While trusts are leading local efforts to coordinate support for staff and reduce turnover, they would welcome more coordinated national guidance from NHS England on best practice, alongside support for the logistics of managing cost of living support for NHS staff and patients, to reduce duplication of effort. This needs to be accompanied by a long-term, fully funded workforce plan to ensure the NHS can recruit and retain the staff it needs.
Ultimately there needs to be a baseline set at national level so that all staff have access to a fundamental level of support, otherwise there is too much variance on the ground across providers and systems.
- Realism from government and national NHS leaders about the direct effects of the cost of living on the performance and capacity of the health and care sector.
Trusts need to be able to respond to the needs of their local communities while maintaining crucial services and retaining staff. They would like to see realism from government and the national NHS bodies about how cost of living pressures and inflation may affect workforce capacity and the delivery of key financial and operational targets, as well as recognition of the scale of the issue across acute, ambulance, community and mental health services.
This isn't something we can overcome simply by ignoring it, or working harder, or being more resilient. The workforce risks are getting harder to navigate and this is already having a negative impact on service users and their lives; the impact will extend across staff too in the months to come.
- Government action on the causes of the rise in cost of living, with measures to support the health of the most deprived communities.
While trusts recognise the role they can play, there is a limit to how much change they can effect themselves. The most sustainable and effective solution will recognise that the impact falls unequally across society, with the most deprived and marginalised people suffering the most. The government needs to act on the drivers of rising costs over the short and medium term, to protect the public from the long-term impact of poverty on health. In this regard, government's recent intervention on energy costs for households, business and public sector for a six-month period is very welcome. With energy costs set to remain high for the foreseeable future, we welcome government's commitment to keep that policy under review and expect an extension to the existing measures to be required.
The cost of living situation is too vast and nationally driven to be giving it to local trusts to solve on top of everything else.
- Cross-government commitment to address the wider determinants of health, to build resilience in communities and reduce poverty and its effects on health now and for the longer term.
Preceding the current sharp rise in the cost of living was a prolonged period of widening health inequalities, a plateau in healthy life expectancy, and low investment in prevention and the wider determinants of health.
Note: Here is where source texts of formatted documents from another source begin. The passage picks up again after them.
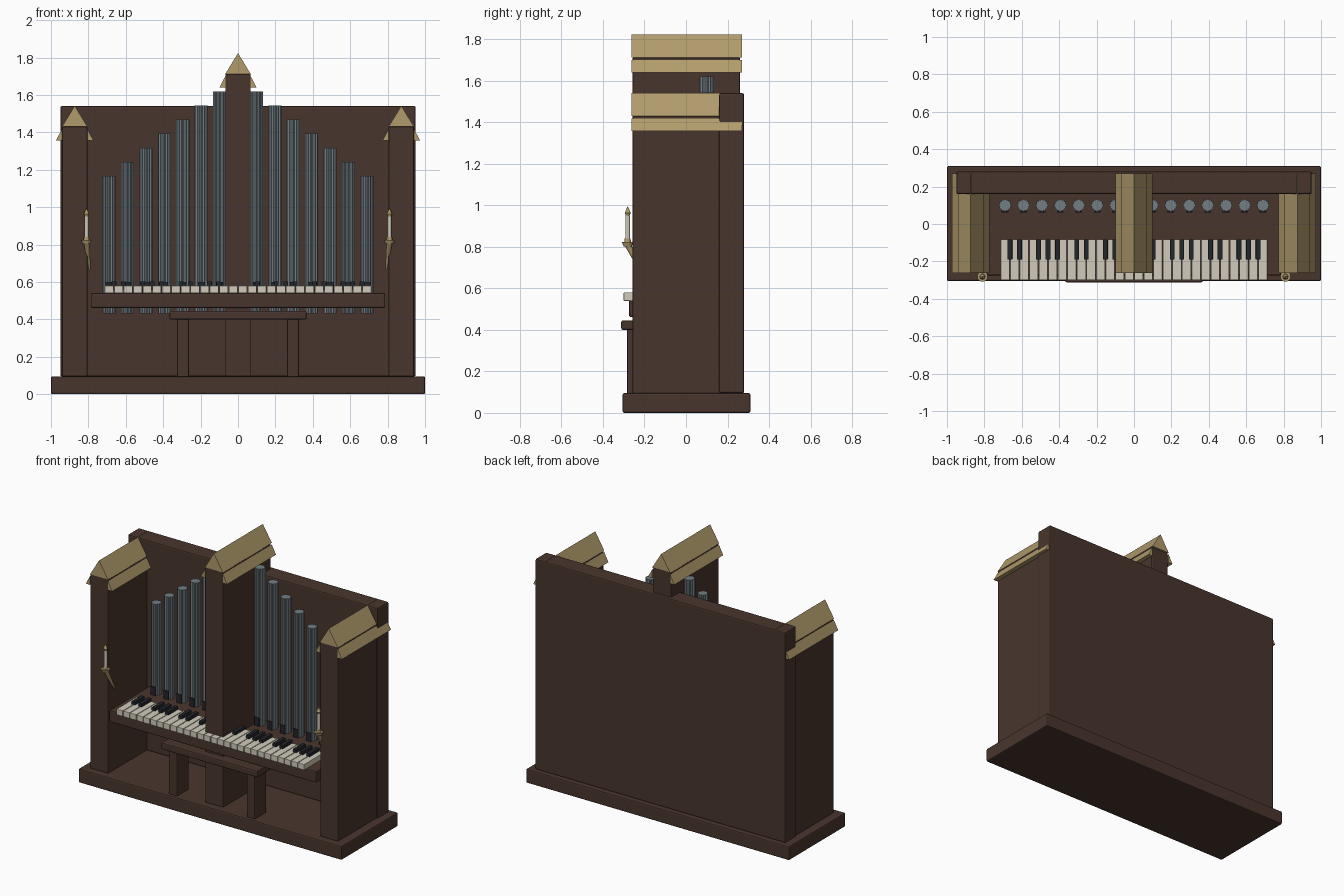
import bpy, math
from mathutils import Vector

cube = bpy.data.objects.get("Cube")
if cube:
    bpy.data.objects.remove(cube, do_unlink=True)


def material(name, r, g, b):
    m = bpy.data.materials.new(name)
    m.use_nodes = True
    m.diffuse_color = (r, g, b, 1)
    m.node_tree.nodes["Principled BSDF"].inputs["Base Color"].default_value = (r, g, b, 1)
    return m


WOOD = material("dark wood", 0.066, 0.036, 0.027)
GOLD = material("pale gold", 0.44, 0.33, 0.15)
METAL = material("pipe metal", 0.17, 0.21, 0.23)
IVORY = material("ivory", 0.64, 0.60, 0.50)
BLACK = material("black key", 0.017, 0.018, 0.023)


def mesh_object(name, verts, faces, mat):
    me = bpy.data.meshes.new(name)
    me.from_pydata(verts, [], faces)
    me.materials.append(mat)
    ob = bpy.data.objects.new(name, me)
    bpy.context.collection.objects.link(ob)
    return ob


def prism(name, outline, axis, lo, hi, mat):
    """Extrude a counter-clockwise outline: (x, z) along y, or (x, y) along z."""
    n = len(outline)
    if axis == "y":
        verts = [(a, d, b) for d in (lo, hi) for a, b in outline]
    else:
        verts = [(a, b, d) for d in (hi, lo) for a, b in outline]
    faces = [tuple(range(n)), tuple(reversed(range(n, 2 * n)))]
    faces += [(i, i + n, (i + 1) % n + n, (i + 1) % n) for i in range(n)]
    return mesh_object(name, verts, faces, mat)


def box(name, x, y, z, mat=WOOD, bevel=0.008):
    outline = [(x[0], z[0]), (x[1], z[0]), (x[1], z[1]), (x[0], z[1])]
    ob = prism(name, outline, "y", y[0], y[1], mat)
    if bevel:
        mod = ob.modifiers.new("soft edge", "BEVEL")
        mod.width = bevel
        mod.segments = 2
    return ob


def cone(name, start, end, r1, r2, mat, sides=12):
    start, end = Vector(start), Vector(end)
    bpy.ops.mesh.primitive_cone_add(vertices=sides, radius1=r1, radius2=r2,
                                    depth=(end - start).length, location=(start + end) / 2)
    ob = bpy.context.object
    ob.name = name
    ob.rotation_euler = (end - start).to_track_quat("Z", "Y").to_euler()
    ob.data.materials.append(mat)
    return ob


# Case
box("base", (-1, 1), (-0.305, 0.31), (0, 0.095))
box("back_panel", (-0.95, 0.95), (0.16, 0.28), (0.095, 1.54))
box("keyboard_shelf", (-0.787, 0.787), (-0.275, 0.18), (0.462, 0.542))

# Towers with stepped gable roofs
for label, cx, top in (("left", 0.873, 1.43), ("centre", 0, 1.712), ("right", -0.873, 1.43)):
    half = 0.068
    box(label + "_tower", (cx - half, cx + half), (-0.258, 0.26), (0.095, top), bevel=0.005)
    prism(label + "_roof", [(cx - half, top), (cx + half, top), (cx, top + 0.112)],
          "y", -0.262, 0.27, GOLD)
    for s in (1, -1):
        eave = [(cx + s * half, top - 0.073), (cx + s * 0.1, top - 0.073), (cx + s * half, top - 0.012)]
        prism(label + "_roof_eave", eave[::s], "y", -0.262, 0.27, GOLD)

# Fluted pipes rising to the middle
FLUTES = 12
for i in range(-7, 8):
    if i == 0:
        continue
    cx = i * 0.0985
    top = 1.695 - 0.0755 * abs(i)
    ring = []
    for k in range(2 * FLUTES):
        a = math.pi * k / FLUTES
        r = 0.029 if k % 2 else 0.035
        ring.append((cx + r * math.cos(a), 0.1 + r * math.sin(a)))
    prism("pipe", ring, "z", 0.432, top, METAL)
    box("pipe_mouth", (cx - 0.018, cx + 0.018), (0.062, 0.07), (0.54, 0.6), BLACK, 0)

# Keyboard: four octaves
KEYS = 28
width = 1.43 / KEYS
for i in range(KEYS):
    x = -0.715 + i * width
    box("white_key", (x + 0.002, x + width - 0.002), (-0.3, -0.083), (0.54, 0.58), IVORY, 0.002)
    if i % 7 not in (2, 6):
        edge = x + width
        box("black_key", (edge - 0.013, edge + 0.013), (-0.19, -0.083), (0.56, 0.602), BLACK, 0.002)

# Bench
box("bench_seat", (-0.367, 0.367), (-0.312, -0.13), (0.4, 0.446))
for s in (1, -1):
    box("bench_leg", (s * 0.295 - 0.032, s * 0.295 + 0.032), (-0.285, -0.155), (0.09, 0.41))

# Candles on slanted brackets
for s in (1, -1):
    x, y = s * 0.81, -0.281
    cone("candle_bracket", (s * 0.793, -0.21, 0.67), (x, y, 0.812), 0.006, 0.016, GOLD)
    cone("candle_dish", (x, y, 0.802), (x, y, 0.824), 0.02, 0.028, GOLD, 16)
    cone("candle_holder", (x, y, 0.82), (x, y, 0.84), 0.016, 0.014, GOLD)
    cone("candle_stick", (x, y, 0.835), (x, y, 0.95), 0.011, 0.011, IVORY)
    cone("flame_lower", (x, y, 0.945), (x, y, 0.963), 0.007, 0.014, GOLD)
    cone("flame_upper", (x, y, 0.963), (x, y, 0.995), 0.014, 0.001, GOLD)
The stark impact of these issues underscores the urgent need to commit to reducing health inequalities in the long term, with a focus on the most important building blocks of good health, including good work and fair pay, housing, the environment, and wider public services. While trusts step up wherever necessary to treat the health consequences of poverty, the only way to make services sustainable for the future is to ensure more people are supported to live in good health for longer.